Start of Excerpted records

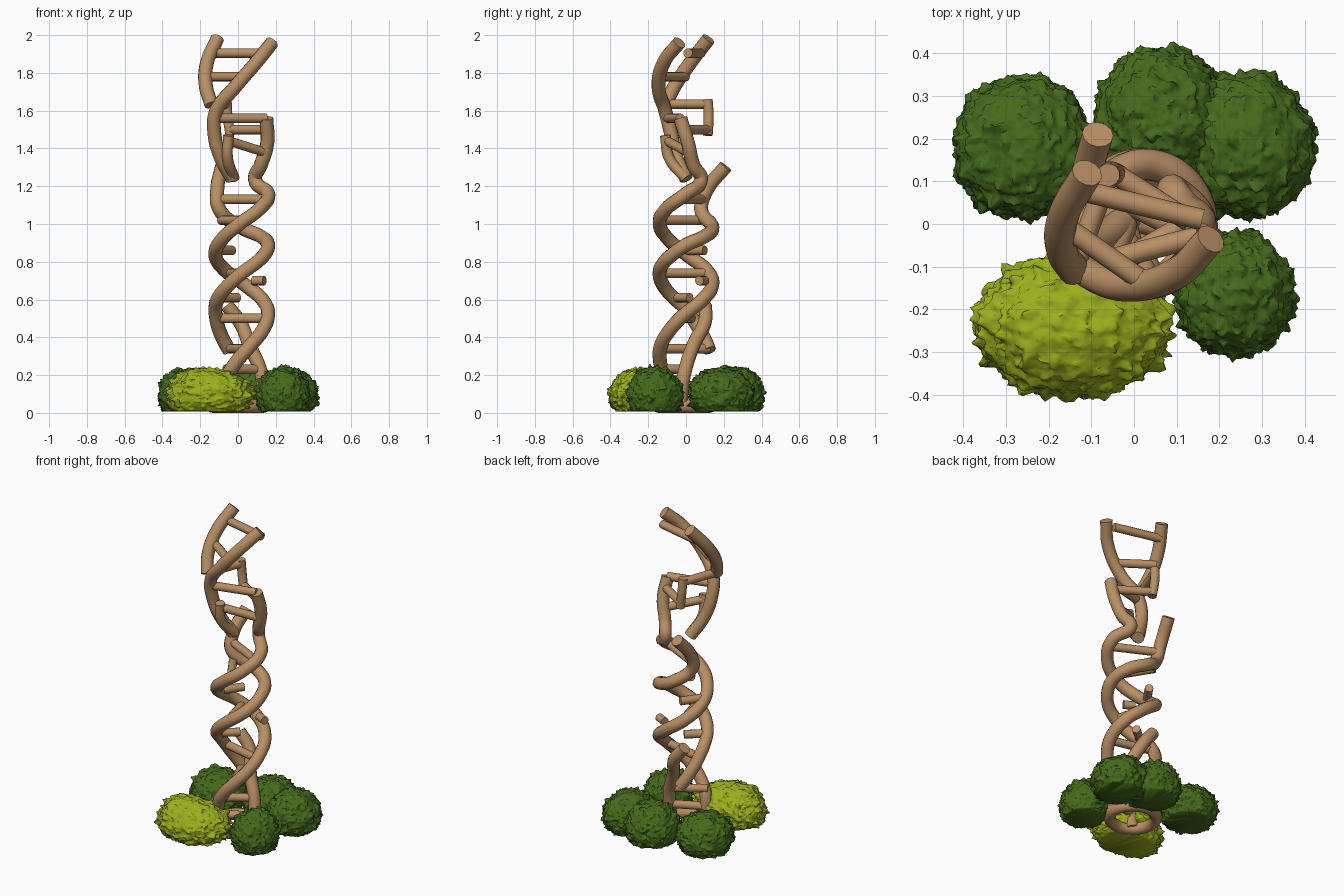
import bpy, math, random
from mathutils import Vector, noise

if "Cube" in bpy.data.objects:
    bpy.data.objects.remove(bpy.data.objects["Cube"])

random.seed(4)


def material(name, rgb):
    m = bpy.data.materials.new(name)
    m.diffuse_color = (*rgb, 1)
    m.use_nodes = True
    m.node_tree.nodes["Principled BSDF"].inputs["Base Color"].default_value = m.diffuse_color
    return m


WOOD = material("tan wood", (0.48, 0.275, 0.13))
GREEN = material("leaf green", (0.06, 0.145, 0.011))
LIME = material("lime leaf", (0.33, 0.43, 0.012))


def tube(name, pts, r):
    """Smooth capped tube through the given points."""
    cu = bpy.data.curves.new(name, 'CURVE')
    cu.dimensions = '3D'
    cu.bevel_depth = r
    cu.bevel_resolution = 4
    cu.resolution_u = 8
    cu.use_fill_caps = True
    sp = cu.splines.new('BEZIER')
    sp.bezier_points.add(len(pts) - 1)
    for bp, p in zip(sp.bezier_points, pts):
        bp.co = p
        bp.handle_left_type = bp.handle_right_type = 'AUTO'
    ob = bpy.data.objects.new(name, cu)
    bpy.context.collection.objects.link(ob)
    bpy.ops.object.select_all(action='DESELECT')
    ob.select_set(True)
    bpy.context.view_layer.objects.active = ob
    bpy.ops.object.convert(target='MESH')
    ob = bpy.context.object
    ob.data.materials.clear()
    ob.data.materials.append(WOOD)
    bpy.ops.object.shade_smooth_by_angle(angle=math.radians(50))
    return ob


def at(keys, z):
    """Point on the twisting strand at height z, from (height, degrees) keys."""
    for (z0, a0), (z1, a1) in zip(keys, keys[1:]):
        if z <= z1:
            break
    a = math.radians(a0 + (a1 - a0) * (z - z0) / (z1 - z0))
    return Vector((0.02 + 0.14 * math.cos(a), 0.14 * math.sin(a), z))


def helix(keys):
    z0, z1 = keys[0][0], keys[-1][0]
    n = 14
    return [at(keys, z0 + (z1 - z0) * i / n) for i in range(n + 1)]


# main twisting strands
A = [(0.03, 228), (0.2, 238), (0.31, 270), (0.53, 360), (0.69, 450),
     (0.84, 540), (1.01, 630), (1.16, 720)]
B = [(0.33, 118), (0.55, 180), (0.74, 270), (0.89, 360), (0.98, 450)]
R, RUNG = 0.037, 0.025
tube("strand_a", helix(A) + [(0.09, 0.08, 1.235), (0.12, 0.04, 1.31), (0.155, 0.01, 1.43),
                             (0.15, -0.03, 1.56)], R)
tube("strand_b", helix(B) + [(-0.1, 0.08, 1.08), (-0.11, 0.11, 1.18),
                             (-0.085, 0.21, 1.305)], R)
tube("strand_foot", [(0.13, -0.03, 0.04), (0.125, -0.01, 0.2), (0.06, 0.04, 0.36),
                     (0.01, 0.1, 0.48), (-0.06, 0.1, 0.57)], R)

# upper strands
tube("upper_strand_front", [(-0.03, 0.0, 1.24), (-0.09, -0.05, 1.35), (-0.125, -0.08, 1.48),
                            (-0.115, -0.11, 1.6), (-0.02, -0.145, 1.72),
                            (0.1, -0.115, 1.86), (0.18, -0.035, 1.96)], R)
tube("upper_strand_left", [(-0.14, -0.11, 1.63), (-0.17, -0.06, 1.73),
                           (-0.165, 0.02, 1.85), (-0.11, 0.12, 1.98)], R)
tube("inner_strand", [(-0.05, -0.11, 1.47), (-0.055, -0.09, 1.35), (-0.02, 0.0, 1.24)], 0.029)
tube("upper_strand_back", [(-0.06, 0.115, 1.66), (-0.055, 0.12, 1.57), (-0.04, 0.115, 1.47)], 0.027)

# rungs
rungs = [(at(A, z), at(B, z)) for z in (0.34, 0.5, 0.74)]
rungs += [(at(B, 0.61), (0.0, 0.02, 0.61)),
          (at(A, 0.86), (-0.03, 0.1, 0.86)),
          ((-0.09, 0.08, 1.02), (0.04, -0.13, 1.02)),
          ((-0.1, 0.09, 1.13), (0.14, -0.03, 1.13)),
          ((-0.07, -0.12, 0.23), (0.12, 0.0, 0.23)),
          ((-0.09, -0.12, 0.12), (0.12, -0.02, 0.12)),
          ((0.08, 0.1, 0.7), (0.14, 0.07, 0.7)),
          ((-0.05, -0.1, 1.44), (0.14, 0.01, 1.38)),
          ((-0.04, 0.115, 1.5), (0.14, 0.0, 1.5)),
          ((-0.12, -0.1, 1.56), (0.15, -0.03, 1.56)),
          ((-0.14, -0.1, 1.635), (-0.06, 0.115, 1.635)),
          ((-0.17, 0.0, 1.78), (0.03, -0.14, 1.78)),
          ((-0.13, 0.08, 1.905), (0.16, 0.01, 1.905))]
for i, (p, q) in enumerate(rungs):
    tube("rung_%d" % i, [p, q], RUNG)

# ring at the foot
bpy.ops.mesh.primitive_torus_add(major_radius=0.135, minor_radius=0.035, major_segments=40,
                                 minor_segments=12, location=(0, -0.01, 0.035))
ring = bpy.context.object
ring.name = "foot_ring"
ring.data.materials.append(WOOD)
bpy.ops.object.shade_smooth()


def bush(name, x, y, rx, ry, top, mat, slope=0.0):
    """Flat-bottomed leafy dome with a spiky noise surface."""
    bpy.ops.mesh.primitive_ico_sphere_add(subdivisions=6, radius=1)
    ob = bpy.context.object
    ob.name = name
    seed = Vector((x, y, 0)) * 37
    zc = 0.095
    for v in ob.data.vertices:
        d = v.co.normalized()
        spike = max(0, noise.noise(d * 7 + seed)) ** 1.3 * 0.19
        lump = noise.noise(d * 2.5 + seed) * 0.07 + noise.noise(d * 17 + seed) * 0.04
        s = 0.96 + spike + lump
        h = (top - zc) * (1 - slope * d.x)
        v.co = (x + d.x * rx * s, y + d.y * ry * s, max(0.008, zc + d.z * h * s))
    ob.data.materials.append(mat)
    bpy.ops.object.shade_smooth_by_angle(angle=math.radians(50))
    # thin the mesh
    mod = ob.modifiers.new("thin", 'DECIMATE')
    mod.ratio = 0.4
    bpy.ops.object.modifier_apply(modifier="thin")


# bushes round the foot
bush("bush_back_left", -0.26, 0.18, 0.168, 0.172, 0.24, GREEN)
bush("bush_back", 0.065, 0.25, 0.162, 0.165, 0.25, GREEN)
bush("bush_back_right", 0.265, 0.185, 0.162, 0.175, 0.24, GREEN)
bush("bush_front_right", 0.235, -0.165, 0.145, 0.15, 0.245, GREEN)
bush("bush_lime", -0.145, -0.24, 0.235, 0.17, 0.24, LIME, 0.15)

End of Excerpted records

* _Task_: The response should contain only a verbatim copy of the lines from the line with "leafy dome with" to the final line of the records.

* _Response area_:
    """Flat-bottomed leafy dome with a spiky noise surface."""
    bpy.ops.mesh.primitive_ico_sphere_add(subdivisions=6, radius=1)
    ob = bpy.context.object
    ob.name = name
    seed = Vector((x, y, 0)) * 37
    zc = 0.095
    for v in ob.data.vertices:
        d = v.co.normalized()
        spike = max(0, noise.noise(d * 7 + seed)) ** 1.3 * 0.19
        lump = noise.noise(d * 2.5 + seed) * 0.07 + noise.noise(d * 17 + seed) * 0.04
        s = 0.96 + spike + lump
        h = (top - zc) * (1 - slope * d.x)
        v.co = (x + d.x * rx * s, y + d.y * ry * s, max(0.008, zc + d.z * h * s))
    ob.data.materials.append(mat)
    bpy.ops.object.shade_smooth_by_angle(angle=math.radians(50))
    # thin the mesh
    mod = ob.modifiers.new("thin", 'DECIMATE')
    mod.ratio = 0.4
    bpy.ops.object.modifier_apply(modifier="thin")


# bushes round the foot
bush("bush_back_left", -0.26, 0.18, 0.168, 0.172, 0.24, GREEN)
bush("bush_back", 0.065, 0.25, 0.162, 0.165, 0.25, GREEN)
bush("bush_back_right", 0.265, 0.185, 0.162, 0.175, 0.24, GREEN)
bush("bush_front_right", 0.235, -0.165, 0.145, 0.15, 0.245, GREEN)
bush("bush_lime", -0.145, -0.24, 0.235, 0.17, 0.24, LIME, 0.15)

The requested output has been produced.